The EHang 184 is a giant drone that can carry one passenger. There is no pilot in the machine or on the ground. The drone has an automated flight system which takes over once coordinates of the destination have been entered. It takes care of everything from communication with air traffic control, obstacle avoidance and navigation. The drone will always choose the fastest and safest route. Failsafe systems will reportedly take over if in the event of malfunctions and passengers can get the drone to stop and hover in place if needed. If in the future these drones get the okay to fly, EHang’s central software system will pre-plot and coordinate all of the drone flights to avoid any overlapping paths.

Currently drones are largely banned from flying over people not associated with the craft. The FAA is looking at adjusting regulations to clear the way for the commercial uses of drones. Things like delivery services and photography would become more accessible with drone technology. There would be rules in place to alleviate any safety concerns. Drones would have to fly 20 feet above people and have 10 feet worth of buffer space on all sides. This would apply to drones carrying less than 55 pounds. Additional rules would be in place for the more powerful drones carrying larger, heavier objects. Passenger carrying drones would need their own set of rules and regulations entirely.

How 184 Came To Be

The idea behind the 184 came from EHang CEO, Huazhi Hu. He began designing the one-seater electric drone a couple of years ago after two of his pilot friends were killed in plane crashes. Hu decided people needed a form of short-to-medium-distance personal air transportation that didn’t require them to have a pilot’s license. The idea was to take the danger out of low-altitude flight.

When EHang designed the 184 they really went all it. The drone features a carbon fiber/epoxy composite body and an aerial aluminum alloy frame. The eight motors put out 142 hp/106kW to eight propellers, those props are divided into four groups of two and each pair sit on one of the four arms. The arms can fold up when the drone is parked on the ground thus allowing it to take up less space. That’s just the outside, the drone also has a trunk for storing things like a backpack or delivery items. On the inside features include a full interior lighting, air conditioning and a 4G internet connection.

The EHang 184 prototype made its debut at CES at the beginning of this year. At 18 feet long the drone can be folded into a five-foot space. It can take off and land almost vertically, can travel up to 11,480 feet high, go as fast as 62 miles per hour and fly for up to 23 minutes on a full battery. The 184 is fully functional and has a series of demo flights scheduled for this year. The Chinese company claims the drone should be commercially available later this year. What will something like this cost? According to reports, the 184 will cost between $200,000- $300,000. Just to put that into perspective, a small helicopter like the Robinson R44 I costs $355,000 brand new. It has a 350 mile range and can transport 3 passengers at 4000 feet.

Ehang at CES
Image via nbcnews.com
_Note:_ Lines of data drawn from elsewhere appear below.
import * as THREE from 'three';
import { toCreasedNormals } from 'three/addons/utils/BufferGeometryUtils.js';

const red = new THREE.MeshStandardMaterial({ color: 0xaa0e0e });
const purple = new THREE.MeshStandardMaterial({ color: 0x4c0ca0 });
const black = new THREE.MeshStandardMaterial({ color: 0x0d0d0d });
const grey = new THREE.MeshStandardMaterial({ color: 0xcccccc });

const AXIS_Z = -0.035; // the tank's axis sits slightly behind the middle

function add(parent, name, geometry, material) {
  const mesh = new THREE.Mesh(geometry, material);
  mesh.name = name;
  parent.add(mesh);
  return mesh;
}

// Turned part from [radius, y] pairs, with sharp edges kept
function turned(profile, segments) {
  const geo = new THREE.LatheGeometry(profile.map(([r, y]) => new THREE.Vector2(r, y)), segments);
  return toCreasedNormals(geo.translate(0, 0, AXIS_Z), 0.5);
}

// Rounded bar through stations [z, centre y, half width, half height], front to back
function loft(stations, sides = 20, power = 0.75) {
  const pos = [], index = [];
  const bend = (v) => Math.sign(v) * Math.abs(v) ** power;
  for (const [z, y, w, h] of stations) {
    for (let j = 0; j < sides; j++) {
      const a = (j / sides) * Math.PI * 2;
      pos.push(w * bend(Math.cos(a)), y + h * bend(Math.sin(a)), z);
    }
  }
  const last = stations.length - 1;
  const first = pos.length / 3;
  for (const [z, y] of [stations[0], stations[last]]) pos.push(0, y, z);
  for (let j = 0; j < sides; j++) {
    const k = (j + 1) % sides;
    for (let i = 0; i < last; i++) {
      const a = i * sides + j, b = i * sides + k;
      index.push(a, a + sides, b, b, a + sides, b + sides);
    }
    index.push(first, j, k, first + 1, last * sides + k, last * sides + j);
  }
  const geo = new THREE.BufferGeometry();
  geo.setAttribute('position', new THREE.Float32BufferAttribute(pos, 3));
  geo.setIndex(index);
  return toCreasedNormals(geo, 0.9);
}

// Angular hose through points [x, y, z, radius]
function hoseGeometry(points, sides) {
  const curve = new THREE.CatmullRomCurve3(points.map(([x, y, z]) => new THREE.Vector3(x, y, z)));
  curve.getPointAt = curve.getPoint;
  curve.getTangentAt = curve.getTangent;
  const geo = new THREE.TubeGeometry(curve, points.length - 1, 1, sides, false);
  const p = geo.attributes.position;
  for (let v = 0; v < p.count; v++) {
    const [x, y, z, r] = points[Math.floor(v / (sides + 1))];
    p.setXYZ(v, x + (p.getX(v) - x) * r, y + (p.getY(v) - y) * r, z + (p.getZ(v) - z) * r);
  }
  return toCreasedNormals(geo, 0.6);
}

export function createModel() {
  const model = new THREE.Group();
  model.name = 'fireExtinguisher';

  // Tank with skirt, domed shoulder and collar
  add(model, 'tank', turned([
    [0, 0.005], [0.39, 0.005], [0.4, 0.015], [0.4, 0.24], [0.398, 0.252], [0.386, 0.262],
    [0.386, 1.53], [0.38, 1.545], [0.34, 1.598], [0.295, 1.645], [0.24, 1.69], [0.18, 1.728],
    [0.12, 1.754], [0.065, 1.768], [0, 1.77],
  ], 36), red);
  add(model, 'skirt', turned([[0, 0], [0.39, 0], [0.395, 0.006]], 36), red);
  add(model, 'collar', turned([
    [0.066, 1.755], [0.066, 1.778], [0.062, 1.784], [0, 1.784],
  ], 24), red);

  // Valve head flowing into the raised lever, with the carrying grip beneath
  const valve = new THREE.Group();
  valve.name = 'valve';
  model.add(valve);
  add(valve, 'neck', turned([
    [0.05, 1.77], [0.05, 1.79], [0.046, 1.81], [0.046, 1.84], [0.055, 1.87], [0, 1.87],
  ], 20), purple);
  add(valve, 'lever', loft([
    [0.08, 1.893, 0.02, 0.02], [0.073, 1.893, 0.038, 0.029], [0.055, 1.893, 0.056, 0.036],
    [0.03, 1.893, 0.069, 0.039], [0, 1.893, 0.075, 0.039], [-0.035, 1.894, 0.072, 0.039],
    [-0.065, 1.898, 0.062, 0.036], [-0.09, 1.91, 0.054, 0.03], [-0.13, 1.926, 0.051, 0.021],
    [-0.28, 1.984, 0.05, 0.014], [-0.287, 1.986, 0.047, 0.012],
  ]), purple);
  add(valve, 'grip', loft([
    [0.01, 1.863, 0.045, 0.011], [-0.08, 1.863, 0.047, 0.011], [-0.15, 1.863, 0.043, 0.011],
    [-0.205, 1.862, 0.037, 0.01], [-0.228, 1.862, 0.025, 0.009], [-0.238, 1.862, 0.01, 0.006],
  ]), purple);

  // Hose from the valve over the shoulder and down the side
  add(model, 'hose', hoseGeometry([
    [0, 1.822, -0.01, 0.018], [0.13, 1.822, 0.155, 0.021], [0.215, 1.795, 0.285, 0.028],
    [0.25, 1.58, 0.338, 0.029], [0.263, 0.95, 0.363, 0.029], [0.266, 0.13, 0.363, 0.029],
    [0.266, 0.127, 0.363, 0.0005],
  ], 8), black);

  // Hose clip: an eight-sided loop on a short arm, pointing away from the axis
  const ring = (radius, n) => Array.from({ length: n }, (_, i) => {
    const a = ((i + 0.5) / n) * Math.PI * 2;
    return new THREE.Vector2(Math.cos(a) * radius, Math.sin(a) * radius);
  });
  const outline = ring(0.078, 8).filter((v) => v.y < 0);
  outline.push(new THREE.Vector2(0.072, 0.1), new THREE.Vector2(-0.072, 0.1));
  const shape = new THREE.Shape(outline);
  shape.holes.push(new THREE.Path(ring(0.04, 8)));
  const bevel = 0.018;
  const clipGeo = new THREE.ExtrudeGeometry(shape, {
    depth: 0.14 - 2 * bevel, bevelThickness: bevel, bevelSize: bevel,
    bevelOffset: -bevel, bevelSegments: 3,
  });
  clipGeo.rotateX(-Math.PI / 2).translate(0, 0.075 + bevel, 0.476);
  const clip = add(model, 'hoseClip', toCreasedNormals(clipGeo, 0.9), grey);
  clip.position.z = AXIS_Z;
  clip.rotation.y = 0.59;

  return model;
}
The end of this year should yield some interesting results for the latest drone innovation. Nevada was one of the first states to permit testing of driverless cars and EHang is hoping the testing of their taxi drone will be the first step in making the technology available to the masses. It’s an innovative jump in drone technology and VAIO will continue to watch for new developments.